*EXERCISE AIM*. This task calls for copying every line of the records that includes the word "objects".

── INFORMATION SUPPLIED ──

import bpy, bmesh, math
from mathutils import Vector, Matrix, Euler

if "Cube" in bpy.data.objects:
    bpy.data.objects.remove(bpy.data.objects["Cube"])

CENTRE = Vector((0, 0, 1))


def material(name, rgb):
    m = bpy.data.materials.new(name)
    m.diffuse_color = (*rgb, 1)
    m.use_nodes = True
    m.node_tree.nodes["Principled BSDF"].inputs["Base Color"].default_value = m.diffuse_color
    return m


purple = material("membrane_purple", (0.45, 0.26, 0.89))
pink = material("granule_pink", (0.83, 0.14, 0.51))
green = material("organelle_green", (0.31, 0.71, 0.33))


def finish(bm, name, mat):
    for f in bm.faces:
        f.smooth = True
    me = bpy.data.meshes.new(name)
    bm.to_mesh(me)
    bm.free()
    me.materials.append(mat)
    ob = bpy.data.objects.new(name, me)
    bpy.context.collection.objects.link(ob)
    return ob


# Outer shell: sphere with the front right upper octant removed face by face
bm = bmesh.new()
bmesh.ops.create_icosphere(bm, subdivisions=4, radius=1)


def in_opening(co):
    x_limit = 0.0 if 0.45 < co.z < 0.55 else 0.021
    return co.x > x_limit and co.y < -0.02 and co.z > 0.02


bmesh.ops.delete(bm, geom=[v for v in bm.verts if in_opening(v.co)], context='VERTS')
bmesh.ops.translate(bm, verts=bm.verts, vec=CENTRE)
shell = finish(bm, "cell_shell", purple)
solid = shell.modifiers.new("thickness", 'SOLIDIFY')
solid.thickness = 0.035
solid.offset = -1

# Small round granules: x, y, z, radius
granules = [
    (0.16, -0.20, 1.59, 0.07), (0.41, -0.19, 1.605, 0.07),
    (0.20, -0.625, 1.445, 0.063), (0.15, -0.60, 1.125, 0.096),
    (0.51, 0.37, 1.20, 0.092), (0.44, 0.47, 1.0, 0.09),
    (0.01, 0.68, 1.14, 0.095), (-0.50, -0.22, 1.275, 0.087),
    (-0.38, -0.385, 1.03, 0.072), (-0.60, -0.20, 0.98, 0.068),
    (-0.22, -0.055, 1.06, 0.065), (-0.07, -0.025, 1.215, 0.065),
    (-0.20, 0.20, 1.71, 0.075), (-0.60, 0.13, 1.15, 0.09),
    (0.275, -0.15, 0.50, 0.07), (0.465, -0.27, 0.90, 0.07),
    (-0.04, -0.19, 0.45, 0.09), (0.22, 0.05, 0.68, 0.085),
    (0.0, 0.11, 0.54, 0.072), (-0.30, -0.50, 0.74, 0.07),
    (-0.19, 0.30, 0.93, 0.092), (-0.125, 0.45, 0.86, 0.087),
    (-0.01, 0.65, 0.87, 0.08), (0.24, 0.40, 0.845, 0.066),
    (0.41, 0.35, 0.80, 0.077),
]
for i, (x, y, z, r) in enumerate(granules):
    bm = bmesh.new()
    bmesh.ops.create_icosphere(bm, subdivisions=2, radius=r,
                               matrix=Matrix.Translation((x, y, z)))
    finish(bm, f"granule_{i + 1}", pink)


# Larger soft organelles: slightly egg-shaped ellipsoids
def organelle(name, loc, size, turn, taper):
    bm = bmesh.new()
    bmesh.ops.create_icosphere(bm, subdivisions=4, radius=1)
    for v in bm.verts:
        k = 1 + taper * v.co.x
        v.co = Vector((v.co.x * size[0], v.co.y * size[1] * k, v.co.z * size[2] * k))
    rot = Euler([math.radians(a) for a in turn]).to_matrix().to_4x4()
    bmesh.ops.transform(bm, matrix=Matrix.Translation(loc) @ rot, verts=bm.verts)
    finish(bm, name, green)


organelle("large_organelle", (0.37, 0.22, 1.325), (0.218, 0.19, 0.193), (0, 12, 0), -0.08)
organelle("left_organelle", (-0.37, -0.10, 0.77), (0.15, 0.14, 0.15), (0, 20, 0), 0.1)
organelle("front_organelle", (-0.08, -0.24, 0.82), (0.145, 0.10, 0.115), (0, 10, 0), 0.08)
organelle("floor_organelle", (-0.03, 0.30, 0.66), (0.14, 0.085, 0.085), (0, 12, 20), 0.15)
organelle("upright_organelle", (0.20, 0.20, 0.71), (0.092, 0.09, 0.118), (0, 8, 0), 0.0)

───
── INFORMATION SUPPLIED ──

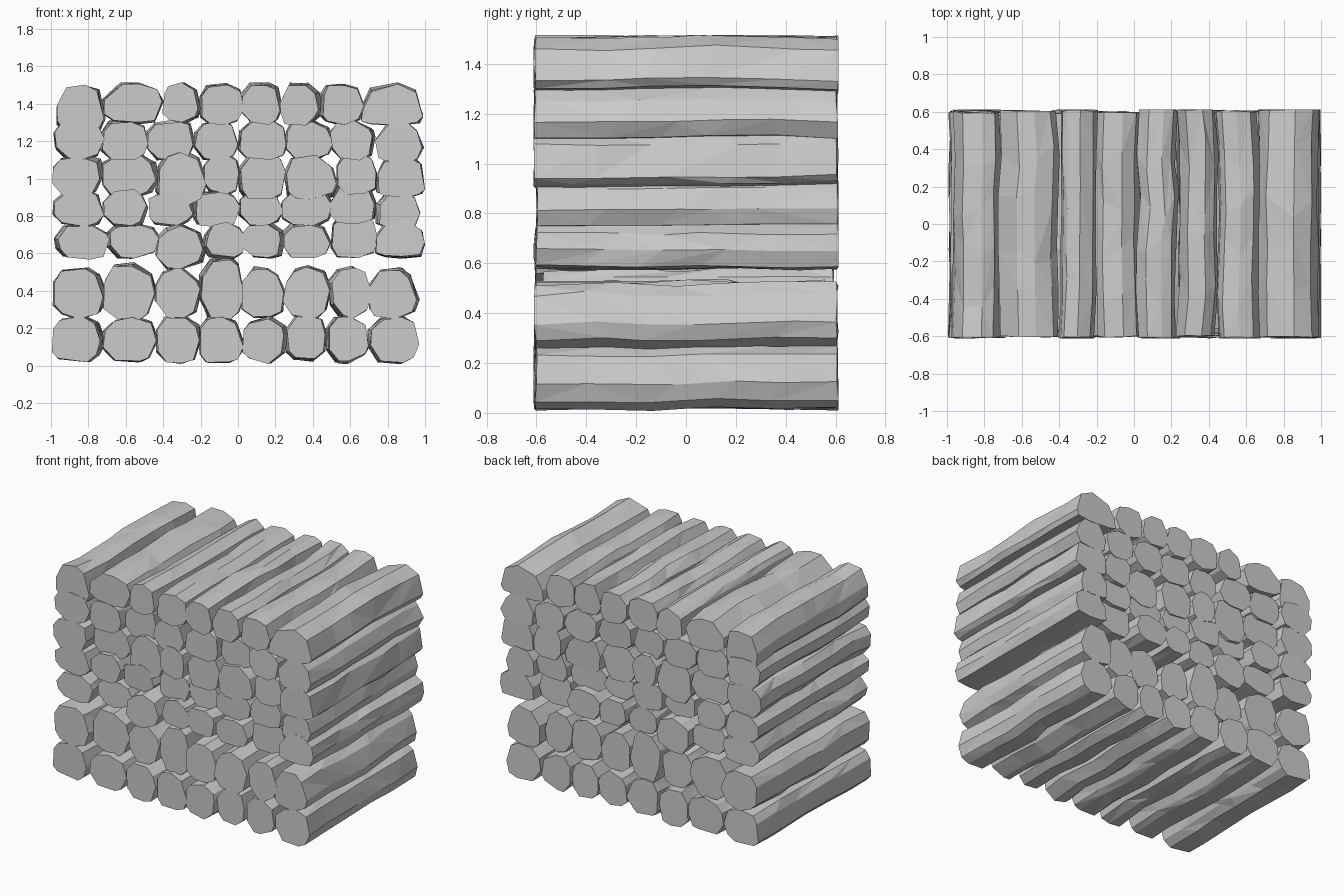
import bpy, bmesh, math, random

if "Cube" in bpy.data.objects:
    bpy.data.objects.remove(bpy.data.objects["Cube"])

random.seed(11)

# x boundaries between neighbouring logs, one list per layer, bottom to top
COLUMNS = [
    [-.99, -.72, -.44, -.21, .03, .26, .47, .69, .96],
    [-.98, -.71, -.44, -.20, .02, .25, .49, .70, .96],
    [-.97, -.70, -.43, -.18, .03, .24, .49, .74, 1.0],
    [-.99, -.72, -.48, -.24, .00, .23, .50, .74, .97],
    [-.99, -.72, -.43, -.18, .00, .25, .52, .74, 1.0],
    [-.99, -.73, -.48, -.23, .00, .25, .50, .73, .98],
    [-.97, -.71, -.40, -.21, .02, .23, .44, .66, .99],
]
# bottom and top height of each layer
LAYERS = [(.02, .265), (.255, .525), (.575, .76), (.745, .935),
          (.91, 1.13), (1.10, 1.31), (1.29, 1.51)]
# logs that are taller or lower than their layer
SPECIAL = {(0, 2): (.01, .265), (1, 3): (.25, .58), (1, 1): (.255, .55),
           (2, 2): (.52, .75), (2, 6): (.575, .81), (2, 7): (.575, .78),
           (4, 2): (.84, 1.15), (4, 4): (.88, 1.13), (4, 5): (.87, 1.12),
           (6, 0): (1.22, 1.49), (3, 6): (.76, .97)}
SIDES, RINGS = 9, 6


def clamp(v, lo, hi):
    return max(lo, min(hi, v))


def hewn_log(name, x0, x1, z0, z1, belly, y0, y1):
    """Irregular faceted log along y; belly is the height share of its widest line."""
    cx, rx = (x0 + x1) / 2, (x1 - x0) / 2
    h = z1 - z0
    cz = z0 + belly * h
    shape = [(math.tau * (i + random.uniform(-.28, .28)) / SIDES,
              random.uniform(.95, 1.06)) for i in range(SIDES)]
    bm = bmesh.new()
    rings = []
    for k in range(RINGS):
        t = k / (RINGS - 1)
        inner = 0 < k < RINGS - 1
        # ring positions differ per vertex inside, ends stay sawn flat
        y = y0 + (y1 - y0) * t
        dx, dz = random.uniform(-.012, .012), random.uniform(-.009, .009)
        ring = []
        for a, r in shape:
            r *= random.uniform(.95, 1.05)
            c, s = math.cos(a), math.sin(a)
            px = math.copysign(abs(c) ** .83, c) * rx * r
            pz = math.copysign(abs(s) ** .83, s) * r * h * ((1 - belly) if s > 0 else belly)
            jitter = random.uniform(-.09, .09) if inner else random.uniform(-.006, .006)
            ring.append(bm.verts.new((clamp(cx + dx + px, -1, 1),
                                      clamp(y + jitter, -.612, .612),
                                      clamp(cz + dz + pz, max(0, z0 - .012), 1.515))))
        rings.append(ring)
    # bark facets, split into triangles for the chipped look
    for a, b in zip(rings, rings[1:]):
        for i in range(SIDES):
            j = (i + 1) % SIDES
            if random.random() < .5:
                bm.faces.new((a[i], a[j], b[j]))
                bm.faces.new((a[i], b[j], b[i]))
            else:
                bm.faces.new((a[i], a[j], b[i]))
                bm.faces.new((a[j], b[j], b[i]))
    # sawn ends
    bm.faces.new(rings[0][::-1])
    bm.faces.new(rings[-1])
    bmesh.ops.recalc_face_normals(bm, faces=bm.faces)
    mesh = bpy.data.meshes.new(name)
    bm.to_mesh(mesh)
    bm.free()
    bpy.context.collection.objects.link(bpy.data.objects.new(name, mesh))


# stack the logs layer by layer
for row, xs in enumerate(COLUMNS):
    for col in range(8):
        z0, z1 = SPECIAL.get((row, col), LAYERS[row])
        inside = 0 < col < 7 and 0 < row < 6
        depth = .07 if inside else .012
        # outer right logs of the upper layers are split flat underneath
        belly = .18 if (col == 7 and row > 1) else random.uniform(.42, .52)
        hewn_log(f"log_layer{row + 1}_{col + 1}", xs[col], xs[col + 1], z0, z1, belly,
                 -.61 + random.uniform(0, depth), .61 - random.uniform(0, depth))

───

*WORKED SOLUTION*.
if "Cube" in bpy.data.objects:
    bpy.data.objects.remove(bpy.data.objects["Cube"])
    ob = bpy.data.objects.new(name, me)
    bpy.context.collection.objects.link(ob)
if "Cube" in bpy.data.objects:
    bpy.data.objects.remove(bpy.data.objects["Cube"])
    bpy.context.collection.objects.link(bpy.data.objects.new(name, mesh))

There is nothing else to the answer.